EXERCISE BRIEF. Nothing but the lines from the one that contains "bpy.context.collection.objects.link(obj)" through the end of the listing should appear, set down exactly.

RECORD EXCERPTS.
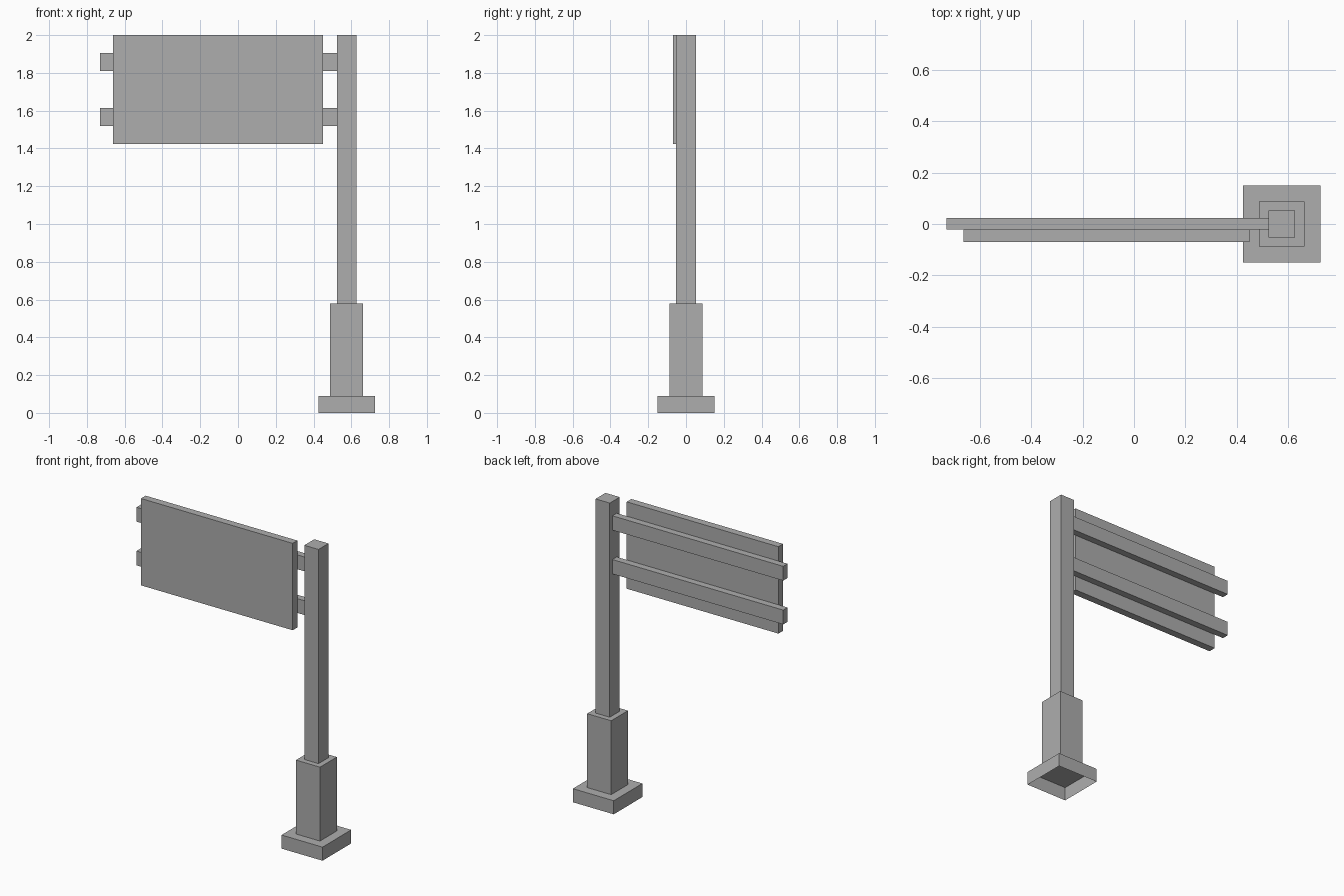
import bpy
import bmesh
from mathutils import Vector

cube = bpy.data.objects.get("Cube")
if cube:
    bpy.data.objects.remove(cube, do_unlink=True)

# Single painted metal colour
GREY = (0.42, 0.42, 0.42, 1.0)
metal = bpy.data.materials.new("plain grey")
metal.use_nodes = True
metal.diffuse_color = GREY
metal.node_tree.nodes["Principled BSDF"].inputs["Base Color"].default_value = GREY


def box(name, low, high, open_bottom=False):
    """Flat-shaded box between two corners, optionally without its underside."""
    low, high = Vector(low), Vector(high)
    centre, size = (low + high) / 2, high - low
    bm = bmesh.new()
    bmesh.ops.create_cube(bm, size=1)
    bmesh.ops.scale(bm, vec=size, verts=bm.verts)
    if open_bottom:
        bm.normal_update()
        under = [f for f in bm.faces if f.normal.z < -0.5]
        bmesh.ops.delete(bm, geom=under, context="FACES_ONLY")
    mesh = bpy.data.meshes.new(name)
    bm.to_mesh(mesh)
    bm.free()
    mesh.materials.append(metal)
    obj = bpy.data.objects.new(name, mesh)
    obj.location = centre
    bpy.context.collection.objects.link(obj)
    return obj


def column(name, half, bottom, top, open_bottom=False):
    """Square section centred on the post axis."""
    axis = 0.575
    return box(name, (axis - half, -half, bottom), (axis + half, half, top), open_bottom)


# Stepped post: hollow foot, thick sleeve, slim shaft
column("foot_plinth", 0.15, 0, 0.09, open_bottom=True)
column("post_sleeve", 0.088, 0.09, 0.58)
column("post_shaft", 0.052, 0.58, 2)

# Two cantilever arms behind the panel
for name, bottom in (("lower_arm", 1.52), ("upper_arm", 1.81)):
    box(name, (-0.73, -0.021, bottom), (0.523, 0.024, bottom + 0.095))

# Blank sign panel
box("sign_panel", (-0.663, -0.07, 1.424), (0.45, -0.021, 2))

SOLUTION BELOW.
    bpy.context.collection.objects.link(obj)
    return obj


def column(name, half, bottom, top, open_bottom=False):
    """Square section centred on the post axis."""
    axis = 0.575
    return box(name, (axis - half, -half, bottom), (axis + half, half, top), open_bottom)


# Stepped post: hollow foot, thick sleeve, slim shaft
column("foot_plinth", 0.15, 0, 0.09, open_bottom=True)
column("post_sleeve", 0.088, 0.09, 0.58)
column("post_shaft", 0.052, 0.58, 2)

# Two cantilever arms behind the panel
for name, bottom in (("lower_arm", 1.52), ("upper_arm", 1.81)):
    box(name, (-0.73, -0.021, bottom), (0.523, 0.024, bottom + 0.095))

# Blank sign panel
box("sign_panel", (-0.663, -0.07, 1.424), (0.45, -0.021, 2))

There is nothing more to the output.